By Professor Bill Bailey
While the most recent US national election was not a presidential election, its influence has national and international significance.
Control of the US Congress the Senate and the House of Representatives was dependent on the outcome of the elections. Further, for the country's 50 states, 36 states had elections for their state's governor.
- US midterms 2018: Democrats to take control of US House of Representatives
- Expert warns of possible US-China trade war and what it means for NZ agriculture
The elections resulted in the US Senate remaining under Republican control and the US House of Representative shifting to Democratic control. Previously, both the House and Senate were under Republican control. The Democrat house win has policy implications
The change in House leadership will have policy and legislative implications. When Democrats were in the minority, their positions could be for purely political reasons since the authority, and responsibility, of legislative actions were under Republican control.
Because Democrats will be in a leadership position in the legislative process, it is anticipated their positions on a number of issues will moderate as they become part of the solution to issues rather than simply complaining.
A key, and unresolved, legislative issue is US farm legislation, which is paired with domestic feeding program funding.
Both the Senate and the House have their own versions of farm and feeding legislation with the farm legislation similar and the feeding program sections quite different.
Republicans wish to cut spending on domestic feeding programs and Democrats wish to strengthen the program. It is expected Congressional negotiations will resume early 2019 with the sitting of a new Congress.
However, there are some who wish to consider the Farm Bill before a new Congress is in place. It is not believed this quick movement, which was possible before the elections, will take place.
However, farm financial stress may force the both the House and Congress's hand The delay in addressing new farm legislation could be met with the reality of severe financial stress at the farm level.
US farm income has declined steadily for the past six years and currently sits at a 12-year low. Current farm legislation does little to reverse that trend.
A Republican Senate will be reluctant to increase spending but farm state financial stress could force them to do so.
The House would support such an effort. A new, and divided, Congress will be faced with an expired farm bill and severe farm level financial challenges.
While some see gridlock in the legislative process, it is expected Congress will quickly pass legislation to shore up farm finances. One idea to do so is to return to production controls on a variety of crops, including dairy.
Another unresolved issue is the trade agreement between the US, Canada and Mexico (USMCA). While some see the trade agreement dying in Congress because of the Democrats anti-Trump positions, a failure to confirm the agreement, with significant financial and political consequences, would be seen as a direct consequence of Democratic petulance rather than leadership. Consequently, it is expected USMCA will be implemented by mid-2019.

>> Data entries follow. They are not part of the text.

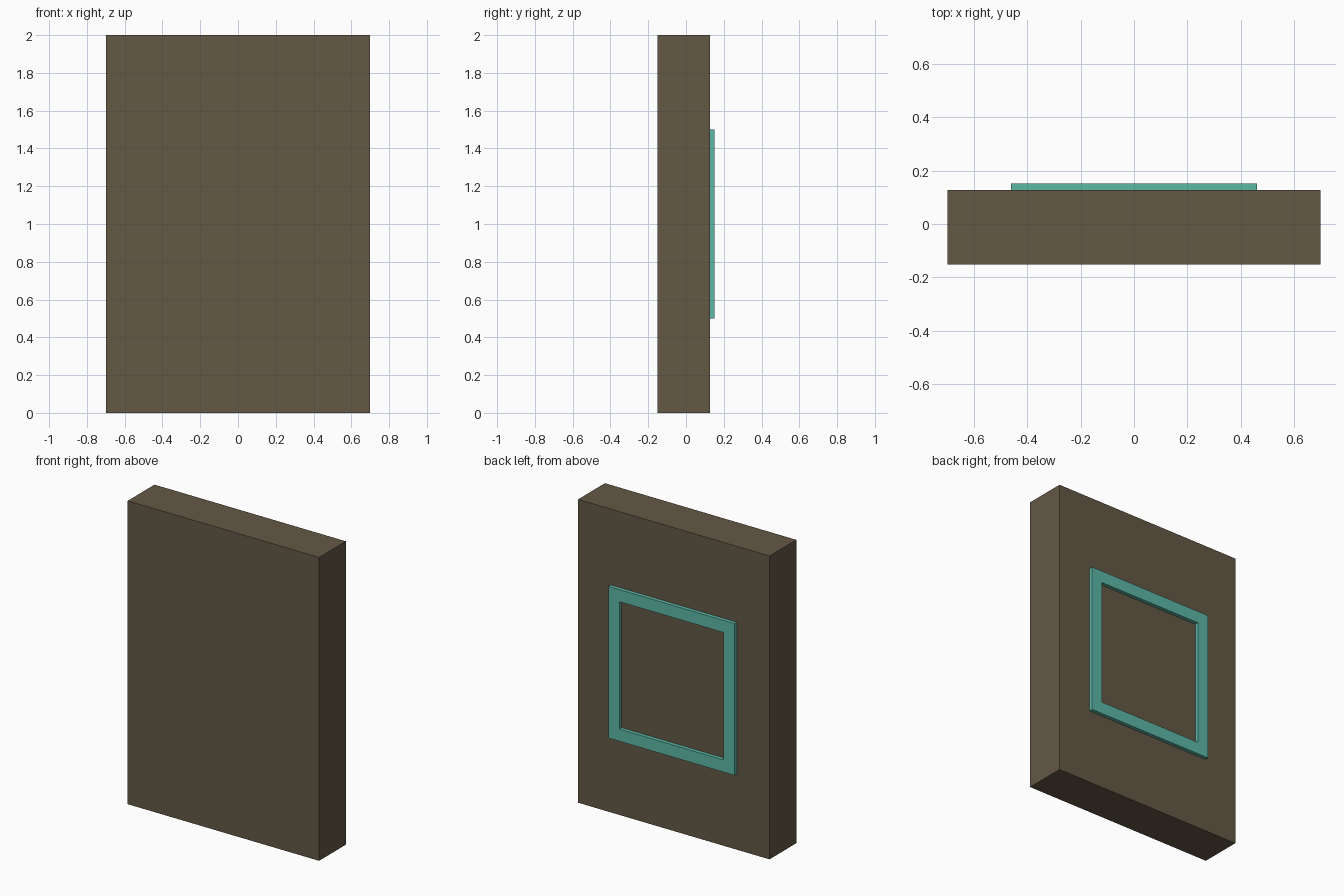
import bpy, bmesh

if "Cube" in bpy.data.objects:
    bpy.data.objects.remove(bpy.data.objects["Cube"])


def add_material(obj, color):
    mat = bpy.data.materials.new(obj.name + "_material")
    mat.diffuse_color = (*color, 1)
    mat.use_nodes = True
    mat.node_tree.nodes["Principled BSDF"].inputs["Base Color"].default_value = mat.diffuse_color
    obj.data.materials.append(mat)


def finish(bm, name, color):
    bmesh.ops.recalc_face_normals(bm, faces=bm.faces)
    mesh = bpy.data.meshes.new(name)
    bm.to_mesh(mesh)
    bm.free()
    obj = bpy.data.objects.new(name, mesh)
    bpy.context.collection.objects.link(obj)
    add_material(obj, color)
    return obj


# Main slab
x0, y0, y1 = 0.698, -0.152, 0.127
bm = bmesh.new()
bmesh.ops.create_cube(bm, size=1)
for v in bm.verts:
    v.co = (v.co.x * 2 * x0, (y0 + y1) / 2 + v.co.y * (y1 - y0), v.co.z * 2 + 1)
finish(bm, "slab", (0.127, 0.098, 0.060))

# Raised rectangular frame on the back: mitred ring, extruded outward
half_w, half_h, border, depth = 0.46, 0.5, 0.08, 0.025
corners = ((-1, -1), (1, -1), (1, 1), (-1, 1))
bm = bmesh.new()
outer, inner = [
    [bm.verts.new((sx * (half_w - b), y1, 1 + sz * (half_h - b))) for sx, sz in corners]
    for b in (0, border)
]
ring = [bm.faces.new((outer[i], outer[(i + 1) % 4], inner[(i + 1) % 4], inner[i]))
        for i in range(4)]
result = bmesh.ops.extrude_face_region(bm, geom=ring, use_keep_orig=True)
top = [g for g in result["geom"] if isinstance(g, bmesh.types.BMVert)]
bmesh.ops.translate(bm, verts=top, vec=(0, depth, 0))
finish(bm, "back_frame", (0.11, 0.48, 0.39))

All of the above have consequences, some greater than others, for New Zealand agriculture.
A new Farm Bill that addresses the bad US farm financial situation could result in reduced US production and, as a consequence, higher world prices for a variety of commodities, including dairy. It is expected the Senate and the House could reach agreement on the legislation, in part because the Democratic House is now a part of the solution.
Trade, broadly reviewed, could be more politically contentious. As noted, the House could increase its pressure to reduce ties and trade with Russia.
Such a move, depending on its focus, could open up new opportunities for New Zealand agriculture
The probable agreement to USMCA would be neutral to New Zealand exports, in large because of the limited changes to the agricultural part of the agreement from the earlier agreement.
In summary, the elections resulted in a divided Parliament (Congress). That division will change the discussions from parties deeply critical of the President and the other party, to recognition they are part of the solution and will lead to positive legislation.
Such an outcome is good for New Zealand agriculture.
William C Bailey was Chair of Agribusiness at Massey University for 13 years. He has written weekly world dairy market columns for ASB Bank for almost 15 years. He currently is President of Topker Consulting, specialising in agricultural market research and supply chain issues relevant to agriculture.